** Task item **
The stretch from the line with "const material = new" through the line with "rings.forEach(r => r.forEach(p" in the records below: write it out exactly, and nothing else.

[Stored data]

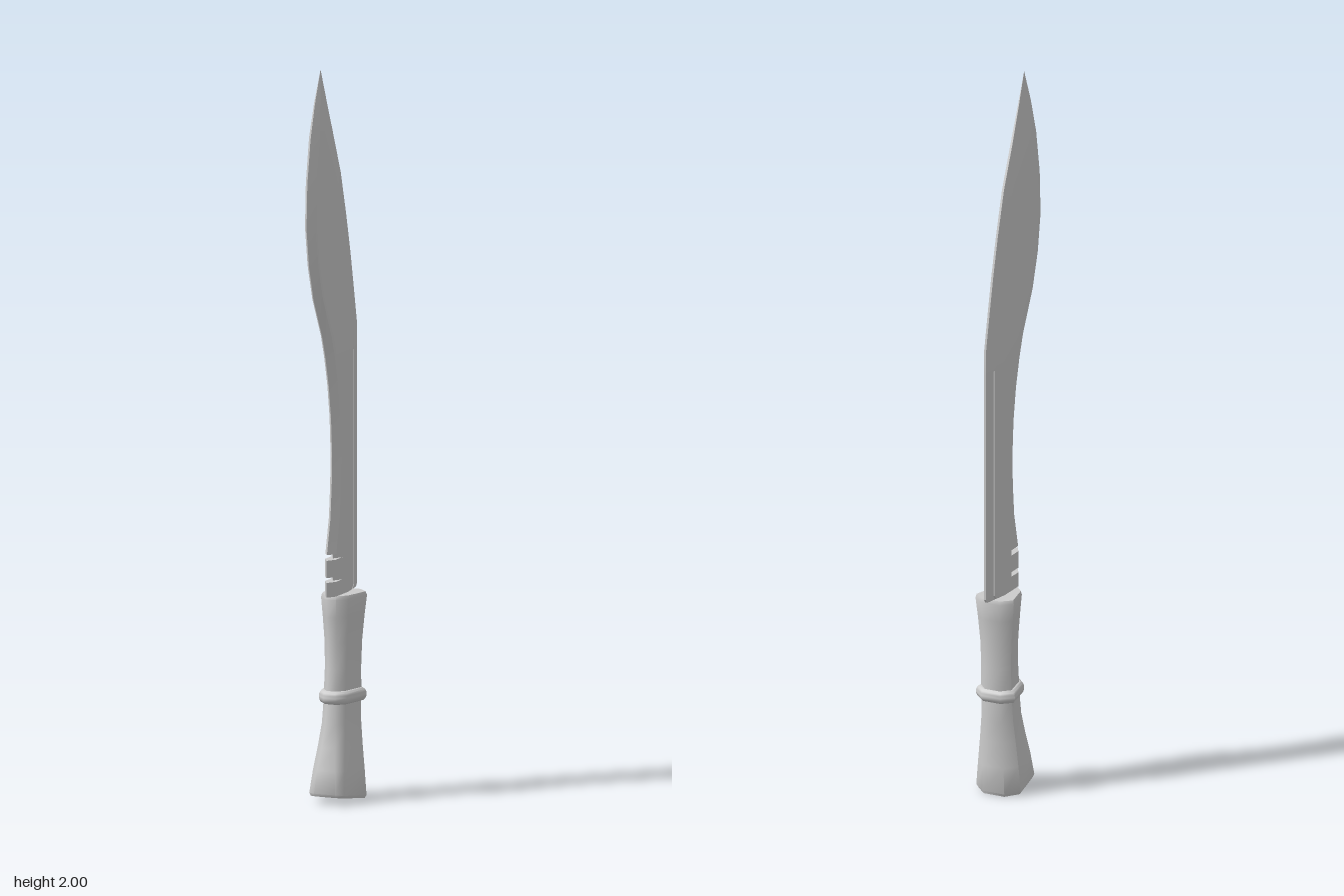
import * as THREE from 'three';
import { toCreasedNormals } from 'three/addons/utils/BufferGeometryUtils.js';

const material = new THREE.MeshStandardMaterial({ color: 0xcccccc });

// Skin a stack of closed rings (bottom to top, each running +z, +x, -z, -x) and cap both ends.
function loft(name, rings, crease, bottomDish = 0) {
  const n = rings[0].length, pos = [], idx = [];
  rings.forEach(r => r.forEach(p => pos.push(...p)));
  for (let i = 0; i < rings.length - 1; i++) {
    for (let j = 0; j < n; j++) {
      const k = (j + 1) % n;
      const a = i * n + j, b = i * n + k, c = b + n, d = a + n;
      idx.push(a, b, c, a, c, d);
    }
  }
  const cap = (row, up, dish) => {
    const centre = pos.length / 3, r = rings[row];
    const mean = axis => r.reduce((s, p) => s + p[axis], 0) / n;
    pos.push(0, mean(1) + dish, mean(2));
    for (let j = 0; j < n; j++) {
      const a = row * n + j, b = row * n + (j + 1) % n;
      idx.push(centre, up ? a : b, up ? b : a);
    }
  };
  cap(0, false, bottomDish);
  cap(rings.length - 1, true, 0);
  const g = new THREE.BufferGeometry();
  g.setAttribute('position', new THREE.Float32BufferAttribute(pos, 3));
  g.setIndex(idx);
  const mesh = new THREE.Mesh(toCreasedNormals(g, THREE.MathUtils.degToRad(crease)), material);
  mesh.name = name;
  return mesh;
}

// Mirror a half outline (front to back, [x, z]) into a full ring at height y(z).
function mirrored(half, y) {
  const right = half.map(([x, z]) => [x, y(z), z]);
  const left = [...right].reverse().map(([x, h, z]) => [-x, h, z]);
  return [...right, ...left];
}

// Blade section: bevelled edge in front, tapered spine with a narrow groove behind.
function bladeRing(y, front, back, groove) {
  const s = Math.min(1, (front - back) / 0.12);
  const spine = d => 0.003 + 0.013 * d / 0.075;
  const half = [
    [0.0004 * s, front],
    [0.016 * s, front - 0.025 * s],
    [0.016 * s, back + 0.075 * s],
    [spine(0.039) * s, back + 0.039 * s],
    [(spine(0.036) - groove) * s, back + 0.036 * s],
    [spine(0.033) * s, back + 0.033 * s],
    [0.003 * s, back],
  ];
  return mirrored(half, () => y);
}

function makeBlade() {
  const g = 0.005;
  // y, edge z, spine z, groove depth; repeated heights make the notches and the groove end
  const rows = [
    [0.56, 0.03, -0.147, g], [0.57, 0.03, -0.155, g],
    [0.6, 0.03, -0.155, g], [0.6, -0.01, -0.155, g],
    [0.613, -0.01, -0.155, g], [0.613, 0.03, -0.155, g],
    [0.66, 0.03, -0.155, g], [0.66, -0.01, -0.155, g],
    [0.675, -0.01, -0.155, g], [0.675, 0.028, -0.155, g],
    [0.77, 0.006, -0.155, g], [0.86, -0.002, -0.155, g],
    [0.945, -0.004, -0.155, g], [1.04, 0.002, -0.155, g],
    [1.13, 0.016, -0.155, g], [1.21, 0.036, -0.155, g],
    [1.21, 0.036, -0.155, 0], [1.27, 0.056, -0.155, 0],
    [1.38, 0.11, -0.133, 0], [1.475, 0.139, -0.113, 0],
    [1.58, 0.155, -0.087, 0], [1.7, 0.15, -0.053, 0],
    [1.82, 0.13, -0.003, 0], [1.91, 0.103, 0.033, 0],
    [2, 0.067, 0.067, 0],
  ];
  return loft('blade', rows.map(r => bladeRing(...r)), 30);
}

// Grip section: widest near the back, narrowing to the front; flare squares the front, tilt lifts it.
function gripRing([y, back, front, width, flare = 0, tilt = 0]) {
  const at = u => back + (front - back) * u;
  const half = [
    [width * (0.27 + 0.2 * flare), at(1)],
    [width * (0.7 + 0.08 * flare), at(0.8 + 0.1 * flare)],
    [width, at(0.2)],
    [width * 0.5, at(0)],
  ];
  return mirrored(half, z => y + tilt * (z - back) / (front - back));
}

export function createModel() {
  const model = new THREE.Group();
  model.name = 'curvedKnife';
  model.add(makeBlade());

  // y, back z, front z, half width, flare, tilt
  const lower = [
    [0, -0.104, 0.038, 0.063, 1, 0.02], [0.008, -0.108, 0.042, 0.067, 1, 0.02],
    [0.08, -0.107, 0.032, 0.061, 0.8, 0.01], [0.15, -0.106, 0.018, 0.054, 0.5],
    [0.21, -0.108, 0.007, 0.048, 0.2], [0.27, -0.111, 0.003, 0.046],
  ];
  const upper = [
    [0.28, -0.113, 0.003, 0.046], [0.36, -0.113, -0.005, 0.045],
    [0.43, -0.115, -0.006, 0.047], [0.5, -0.12, -0.001, 0.053],
    [0.55, -0.126, 0.004, 0.058], [0.56, -0.123, 0.001, 0.055],
  ];
  model.add(loft('lowerGrip', lower.map(gripRing), 50, 0.015));
  model.add(loft('upperGrip', upper.map(gripRing), 50));

  // Rounded band around the middle of the grip
  const band = [];
  for (let i = 0; i <= 8; i++) {
    const a = -Math.PI / 2 + Math.PI * i / 8, r = 0.012 * Math.cos(a);
    band.push(gripRing([0.283 + 0.018 * Math.sin(a), -0.111 - r, 0.001 + r, 0.047 + r, 0.2]));
  }
  model.add(loft('gripBand', band, 50));
  return model;
}
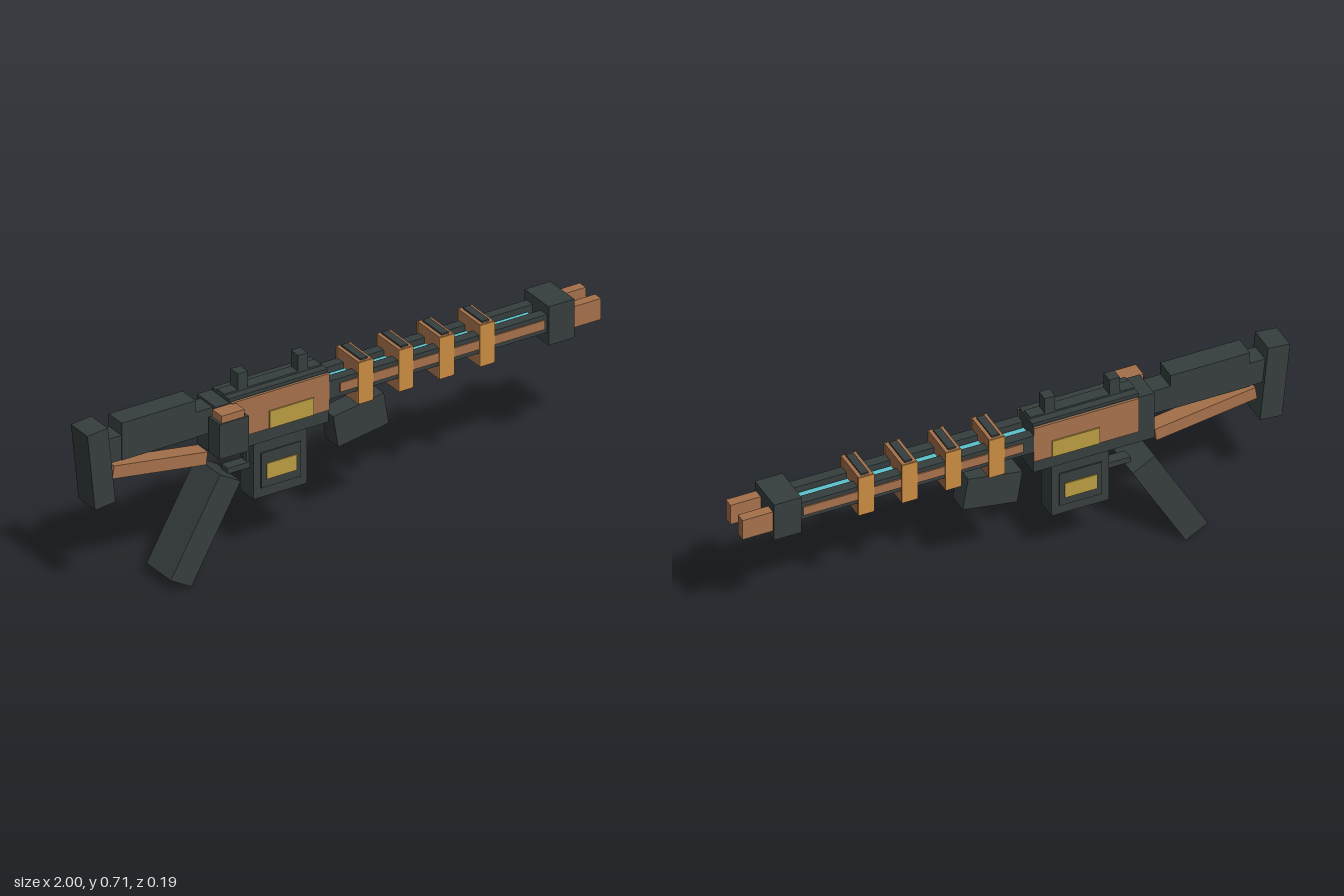
import * as THREE from 'three';

const material = (name, color) => new THREE.MeshStandardMaterial({ name, color });

export function createModel() {
  const dark = material('gunmetal', 0x363e3e);
  const copper = material('copper', 0xa4704a);
  const amber = material('amber', 0xc88c42);
  const gold = material('gold', 0xb99b41);
  const cyan = material('cyan', 0x5cc2cc);

  const group = new THREE.Group();
  const Z = -0.021; // middle plane of the main body

  // box from its x, y and z ranges
  function box(name, mat, [x0, x1], [y0, y1], [z0, z1]) {
    const mesh = new THREE.Mesh(new THREE.BoxGeometry(x1 - x0, y1 - y0, z1 - z0), mat);
    mesh.position.set((x0 + x1) / 2, (y0 + y1) / 2, (z0 + z1) / 2);
    mesh.name = name;
    group.add(mesh);
    return mesh;
  }
  // range of half width w around the middle plane
  const mid = (w) => [Z - w, Z + w];
  // tilted box given by its centre, size and angle
  function tilted(name, mat, x, y, w, h, depth, angle) {
    const mesh = box(name, mat, [x - w / 2, x + w / 2], [y - h / 2, y + h / 2], mid(depth / 2));
    mesh.rotation.z = angle;
  }
  // matching boxes on both sides, from near to far off the middle plane
  function pair(name, mat, xs, ys, near, far) {
    box(name + 'Left', mat, xs, ys, [Z + near, Z + far]);
    box(name + 'Right', mat, xs, ys, [Z - far, Z - near]);
  }

  // stock
  tilted('buttPlate', dark, -0.942, 0.527, 0.08, 0.285, 0.1, 0.105);
  box('stockBeam', dark, [-0.92, -0.49], [0.53, 0.622], mid(0.037));
  box('cheekRest', dark, [-0.856, -0.567], [0.53, 0.668], mid(0.04));
  tilted('stockStrut', copper, -0.7, 0.461, 0.37, 0.047, 0.06, -0.147);

  // rear grip and trigger
  tilted('rearGrip', dark, -0.55, 0.193, 0.093, 0.388, 0.146, -0.519);
  box('triggerGuard', dark, [-0.43, -0.34], [0.345, 0.366], mid(0.02));
  box('trigger', dark, [-0.352, -0.34], [0.366, 0.447], mid(0.012));

  // receiver with side panels and name plates left blank
  box('receiver', dark, [-0.5, -0.06], [0.447, 0.63], mid(0.056));
  box('receiverTop', dark, [-0.445, -0.06], [0.63, 0.642], mid(0.05));
  box('topRail', dark, [-0.445, -0.065], [0.642, 0.648], mid(0.022));
  pair('sidePanel', copper, [-0.44, -0.06], [0.495, 0.631], 0.056, 0.063);
  pair('receiverPlate', gold, [-0.296, -0.124], [0.497, 0.561], 0.063, 0.068);
  for (const x of [-0.372, -0.137]) {
    box('sight', dark, [x - 0.019, x + 0.019], [0.64, 0.707], mid(0.022));
  }

  // box on the left side
  box('sideBox', dark, [-0.524, -0.41], [0.47, 0.6], [0.03, 0.096]);
  box('sideBoxCap', copper, [-0.514, -0.425], [0.6, 0.627], [0.035, 0.093]);

  // magazine
  box('magazine', dark, [-0.342, -0.134], [0.234, 0.447], mid(0.041));
  pair('magazinePanel', dark, [-0.315, -0.16], [0.27, 0.4], 0.041, 0.046);
  pair('magazinePlate', gold, [-0.296, -0.178], [0.3, 0.358], 0.046, 0.05);

  // twin rails around a glowing core
  tilted('foreGrip', dark, 0.079, 0.406, 0.2, 0.12, 0.077, 0.16);
  pair('rail', dark, [-0.06, 0.79], [0.533, 0.6], 0.024, 0.061);
  pair('railStrip', copper, [-0.02, 0.78], [0.55, 0.584], 0.061, 0.066);
  box('energyCore', cyan, [-0.06, 0.765], [0.55, 0.582], mid(0.017));

  // bands clamped round the rails
  for (const x of [0.078, 0.236, 0.395, 0.553]) {
    box('band', copper, [x - 0.027, x + 0.027], [0.484, 0.641], mid(0.066));
    pair('bandSide', amber, [x - 0.029, x + 0.029], [0.488, 0.64], 0.063, 0.069);
    box('bandTopInset', dark, [x - 0.014, x + 0.014], [0.641, 0.647], mid(0.058));
    box('bandBottomInset', dark, [x - 0.014, x + 0.014], [0.479, 0.484], mid(0.058));
  }

  // muzzle block and prongs
  box('muzzleBlock', dark, [0.79, 0.89], [0.49, 0.634], mid(0.073));
  pair('prong', copper, [0.89, 1.0], [0.522, 0.6], 0.028, 0.064);

  return group;
}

** Solution below **
const material = new THREE.MeshStandardMaterial({ color: 0xcccccc });

// Skin a stack of closed rings (bottom to top, each running +z, +x, -z, -x) and cap both ends.
function loft(name, rings, crease, bottomDish = 0) {
  const n = rings[0].length, pos = [], idx = [];
  rings.forEach(r => r.forEach(p => pos.push(...p)));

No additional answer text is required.